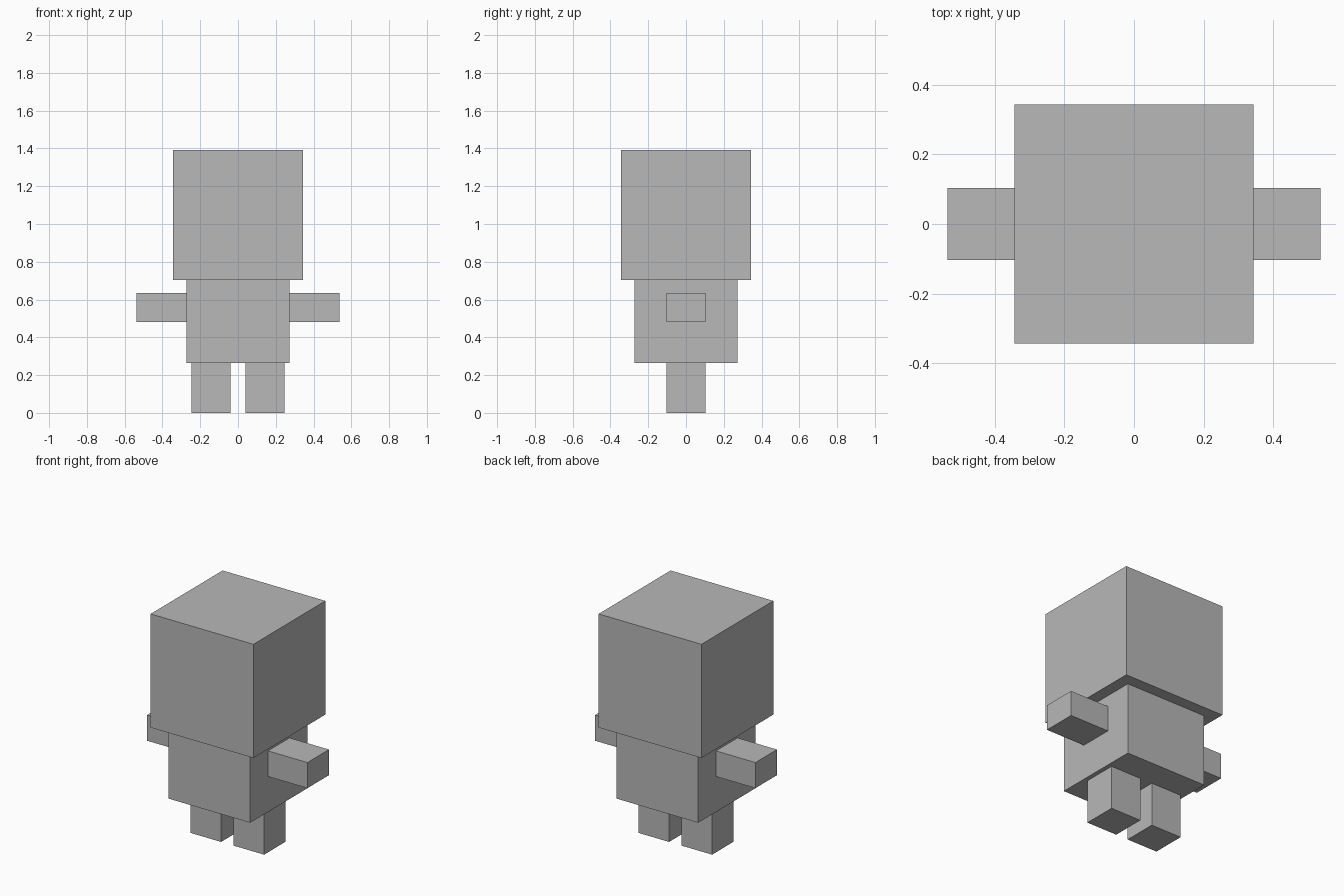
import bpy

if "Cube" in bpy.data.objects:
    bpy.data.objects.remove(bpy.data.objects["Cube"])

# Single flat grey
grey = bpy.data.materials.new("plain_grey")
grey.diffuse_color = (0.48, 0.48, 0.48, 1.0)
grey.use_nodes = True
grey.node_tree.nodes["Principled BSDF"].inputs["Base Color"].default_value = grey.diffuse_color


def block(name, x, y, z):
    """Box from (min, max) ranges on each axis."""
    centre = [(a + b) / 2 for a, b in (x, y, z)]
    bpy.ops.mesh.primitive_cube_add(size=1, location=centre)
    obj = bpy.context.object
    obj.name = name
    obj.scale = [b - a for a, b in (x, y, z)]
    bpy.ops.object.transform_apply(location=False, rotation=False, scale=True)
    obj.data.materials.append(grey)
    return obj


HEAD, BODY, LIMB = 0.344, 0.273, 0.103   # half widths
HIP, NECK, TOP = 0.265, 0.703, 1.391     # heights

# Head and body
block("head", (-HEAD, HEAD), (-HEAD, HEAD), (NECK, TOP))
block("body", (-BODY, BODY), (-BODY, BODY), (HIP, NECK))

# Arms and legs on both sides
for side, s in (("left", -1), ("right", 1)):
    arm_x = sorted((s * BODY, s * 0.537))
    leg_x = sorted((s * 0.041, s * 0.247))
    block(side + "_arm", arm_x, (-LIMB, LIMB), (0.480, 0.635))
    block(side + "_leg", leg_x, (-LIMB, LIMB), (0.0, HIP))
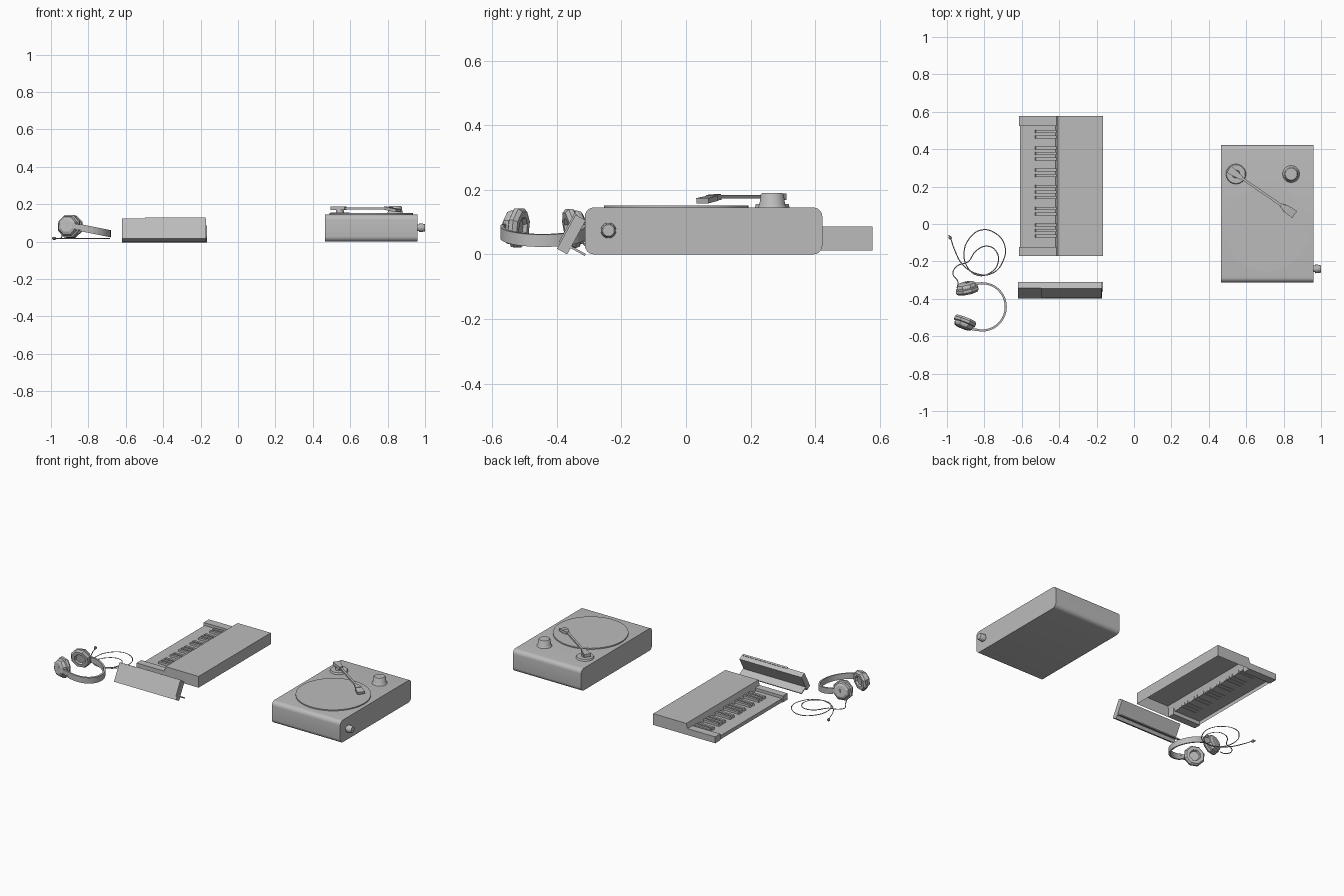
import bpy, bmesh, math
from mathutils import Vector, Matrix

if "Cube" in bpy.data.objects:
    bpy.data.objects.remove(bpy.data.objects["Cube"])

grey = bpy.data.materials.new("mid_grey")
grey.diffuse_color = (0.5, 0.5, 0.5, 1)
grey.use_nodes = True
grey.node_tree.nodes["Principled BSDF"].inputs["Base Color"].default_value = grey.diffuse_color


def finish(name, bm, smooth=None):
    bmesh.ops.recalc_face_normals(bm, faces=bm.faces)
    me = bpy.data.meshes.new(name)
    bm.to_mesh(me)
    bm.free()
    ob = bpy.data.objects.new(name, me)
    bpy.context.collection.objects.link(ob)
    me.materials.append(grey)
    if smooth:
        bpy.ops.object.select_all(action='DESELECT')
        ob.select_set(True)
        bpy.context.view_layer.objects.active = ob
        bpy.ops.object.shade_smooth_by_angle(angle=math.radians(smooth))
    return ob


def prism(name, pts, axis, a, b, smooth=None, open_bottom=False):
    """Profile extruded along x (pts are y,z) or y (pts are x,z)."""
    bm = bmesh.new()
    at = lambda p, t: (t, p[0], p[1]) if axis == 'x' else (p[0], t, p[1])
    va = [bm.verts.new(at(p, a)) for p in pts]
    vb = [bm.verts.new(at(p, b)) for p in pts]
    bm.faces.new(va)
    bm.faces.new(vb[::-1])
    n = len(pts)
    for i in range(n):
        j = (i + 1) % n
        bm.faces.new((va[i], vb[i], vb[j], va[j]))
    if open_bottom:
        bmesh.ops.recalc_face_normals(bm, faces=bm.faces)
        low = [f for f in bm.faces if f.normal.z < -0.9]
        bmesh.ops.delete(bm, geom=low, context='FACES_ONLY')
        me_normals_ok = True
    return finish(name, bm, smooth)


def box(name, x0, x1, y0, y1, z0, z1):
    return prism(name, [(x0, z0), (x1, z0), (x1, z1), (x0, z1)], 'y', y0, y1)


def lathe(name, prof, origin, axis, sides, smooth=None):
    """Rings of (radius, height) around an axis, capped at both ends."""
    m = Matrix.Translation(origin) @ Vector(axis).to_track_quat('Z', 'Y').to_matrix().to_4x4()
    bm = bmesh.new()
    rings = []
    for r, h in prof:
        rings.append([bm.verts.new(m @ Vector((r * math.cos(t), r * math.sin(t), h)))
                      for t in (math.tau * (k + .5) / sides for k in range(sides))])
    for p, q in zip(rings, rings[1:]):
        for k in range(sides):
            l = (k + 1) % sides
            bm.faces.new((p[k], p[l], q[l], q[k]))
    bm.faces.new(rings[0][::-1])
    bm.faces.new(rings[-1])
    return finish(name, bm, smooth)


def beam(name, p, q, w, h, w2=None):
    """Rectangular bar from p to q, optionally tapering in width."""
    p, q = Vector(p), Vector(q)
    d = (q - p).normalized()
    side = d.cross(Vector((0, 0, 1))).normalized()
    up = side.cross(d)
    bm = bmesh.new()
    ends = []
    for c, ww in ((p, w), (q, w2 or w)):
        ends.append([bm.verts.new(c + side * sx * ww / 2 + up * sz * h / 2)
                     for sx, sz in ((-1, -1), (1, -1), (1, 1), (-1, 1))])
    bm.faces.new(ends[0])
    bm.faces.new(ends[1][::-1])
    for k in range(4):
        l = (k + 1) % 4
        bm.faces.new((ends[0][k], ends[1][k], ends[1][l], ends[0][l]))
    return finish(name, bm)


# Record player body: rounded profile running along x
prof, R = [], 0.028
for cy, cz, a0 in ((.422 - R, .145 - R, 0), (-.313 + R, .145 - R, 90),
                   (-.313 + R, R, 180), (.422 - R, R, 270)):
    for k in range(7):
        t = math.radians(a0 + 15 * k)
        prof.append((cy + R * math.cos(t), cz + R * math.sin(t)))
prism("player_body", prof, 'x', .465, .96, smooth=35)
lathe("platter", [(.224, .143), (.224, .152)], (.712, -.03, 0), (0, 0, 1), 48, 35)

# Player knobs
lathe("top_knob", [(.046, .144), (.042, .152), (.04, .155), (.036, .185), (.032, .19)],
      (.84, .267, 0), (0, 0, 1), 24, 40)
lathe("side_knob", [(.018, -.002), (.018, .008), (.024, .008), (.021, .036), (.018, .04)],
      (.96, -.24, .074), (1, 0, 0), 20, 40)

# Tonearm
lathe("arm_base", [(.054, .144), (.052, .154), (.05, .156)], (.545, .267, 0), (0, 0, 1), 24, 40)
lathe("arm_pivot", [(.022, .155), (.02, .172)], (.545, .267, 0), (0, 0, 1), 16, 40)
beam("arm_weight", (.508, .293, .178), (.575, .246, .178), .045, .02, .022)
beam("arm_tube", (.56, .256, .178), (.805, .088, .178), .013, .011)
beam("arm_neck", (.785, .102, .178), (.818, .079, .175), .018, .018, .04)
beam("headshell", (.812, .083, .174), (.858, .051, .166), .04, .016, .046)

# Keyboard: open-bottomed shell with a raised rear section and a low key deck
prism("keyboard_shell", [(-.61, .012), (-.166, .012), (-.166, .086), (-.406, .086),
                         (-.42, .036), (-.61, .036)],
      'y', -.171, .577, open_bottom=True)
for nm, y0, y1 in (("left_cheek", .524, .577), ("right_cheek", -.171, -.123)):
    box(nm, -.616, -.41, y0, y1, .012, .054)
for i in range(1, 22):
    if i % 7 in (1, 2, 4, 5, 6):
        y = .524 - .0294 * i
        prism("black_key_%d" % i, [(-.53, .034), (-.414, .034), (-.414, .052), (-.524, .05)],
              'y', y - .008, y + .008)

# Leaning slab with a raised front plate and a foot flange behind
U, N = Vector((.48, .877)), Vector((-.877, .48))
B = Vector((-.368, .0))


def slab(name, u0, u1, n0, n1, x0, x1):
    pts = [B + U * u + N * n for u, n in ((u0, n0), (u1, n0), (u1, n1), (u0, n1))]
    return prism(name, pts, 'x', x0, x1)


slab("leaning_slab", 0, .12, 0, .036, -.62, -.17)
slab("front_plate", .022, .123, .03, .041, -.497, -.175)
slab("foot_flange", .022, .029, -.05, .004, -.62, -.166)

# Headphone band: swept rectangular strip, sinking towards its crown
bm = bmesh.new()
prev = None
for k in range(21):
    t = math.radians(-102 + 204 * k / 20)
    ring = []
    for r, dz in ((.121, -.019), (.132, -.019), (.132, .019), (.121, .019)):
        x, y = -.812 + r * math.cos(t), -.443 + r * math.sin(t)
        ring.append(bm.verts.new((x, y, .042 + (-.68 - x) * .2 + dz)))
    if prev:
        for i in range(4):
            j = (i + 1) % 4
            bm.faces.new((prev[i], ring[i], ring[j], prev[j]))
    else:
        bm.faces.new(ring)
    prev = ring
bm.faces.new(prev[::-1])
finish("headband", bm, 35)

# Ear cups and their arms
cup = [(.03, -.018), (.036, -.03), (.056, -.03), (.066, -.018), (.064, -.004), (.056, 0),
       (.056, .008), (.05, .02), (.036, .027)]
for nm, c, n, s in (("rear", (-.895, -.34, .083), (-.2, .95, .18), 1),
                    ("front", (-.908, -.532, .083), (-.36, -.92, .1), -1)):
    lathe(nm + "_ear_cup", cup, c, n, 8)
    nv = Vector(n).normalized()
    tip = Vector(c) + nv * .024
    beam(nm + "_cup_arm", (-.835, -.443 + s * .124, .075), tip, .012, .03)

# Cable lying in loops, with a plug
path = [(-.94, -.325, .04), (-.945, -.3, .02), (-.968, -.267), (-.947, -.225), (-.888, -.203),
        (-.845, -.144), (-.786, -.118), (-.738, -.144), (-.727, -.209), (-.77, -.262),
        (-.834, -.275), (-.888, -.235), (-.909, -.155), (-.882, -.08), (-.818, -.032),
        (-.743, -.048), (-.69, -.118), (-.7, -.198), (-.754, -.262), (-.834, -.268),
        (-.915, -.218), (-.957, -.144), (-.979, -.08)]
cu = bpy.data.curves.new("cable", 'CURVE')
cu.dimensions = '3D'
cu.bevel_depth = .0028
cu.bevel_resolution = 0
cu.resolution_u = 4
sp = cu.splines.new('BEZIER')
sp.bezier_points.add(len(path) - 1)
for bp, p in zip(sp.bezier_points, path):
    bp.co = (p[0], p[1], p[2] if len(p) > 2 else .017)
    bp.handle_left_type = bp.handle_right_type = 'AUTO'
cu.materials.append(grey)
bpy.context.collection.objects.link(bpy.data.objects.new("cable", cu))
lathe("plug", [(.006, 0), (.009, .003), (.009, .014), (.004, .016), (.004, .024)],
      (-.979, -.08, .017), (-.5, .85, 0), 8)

-*-

Your task is to repeat the opening line of the entries above and each line after it, ending with the line that has "from mathutils import Vector, Matrix". Do not include the pictures.

- [SOLVED EXERCISE]:
import bpy

if "Cube" in bpy.data.objects:
    bpy.data.objects.remove(bpy.data.objects["Cube"])

# Single flat grey
grey = bpy.data.materials.new("plain_grey")
grey.diffuse_color = (0.48, 0.48, 0.48, 1.0)
grey.use_nodes = True
grey.node_tree.nodes["Principled BSDF"].inputs["Base Color"].default_value = grey.diffuse_color


def block(name, x, y, z):
    """Box from (min, max) ranges on each axis."""
    centre = [(a + b) / 2 for a, b in (x, y, z)]
    bpy.ops.mesh.primitive_cube_add(size=1, location=centre)
    obj = bpy.context.object
    obj.name = name
    obj.scale = [b - a for a, b in (x, y, z)]
    bpy.ops.object.transform_apply(location=False, rotation=False, scale=True)
    obj.data.materials.append(grey)
    return obj


HEAD, BODY, LIMB = 0.344, 0.273, 0.103   # half widths
HIP, NECK, TOP = 0.265, 0.703, 1.391     # heights

# Head and body
block("head", (-HEAD, HEAD), (-HEAD, HEAD), (NECK, TOP))
block("body", (-BODY, BODY), (-BODY, BODY), (HIP, NECK))

# Arms and legs on both sides
for side, s in (("left", -1), ("right", 1)):
    arm_x = sorted((s * BODY, s * 0.537))
    leg_x = sorted((s * 0.041, s * 0.247))
    block(side + "_arm", arm_x, (-LIMB, LIMB), (0.480, 0.635))
    block(side + "_leg", leg_x, (-LIMB, LIMB), (0.0, HIP))
import bpy, bmesh, math
from mathutils import Vector, Matrix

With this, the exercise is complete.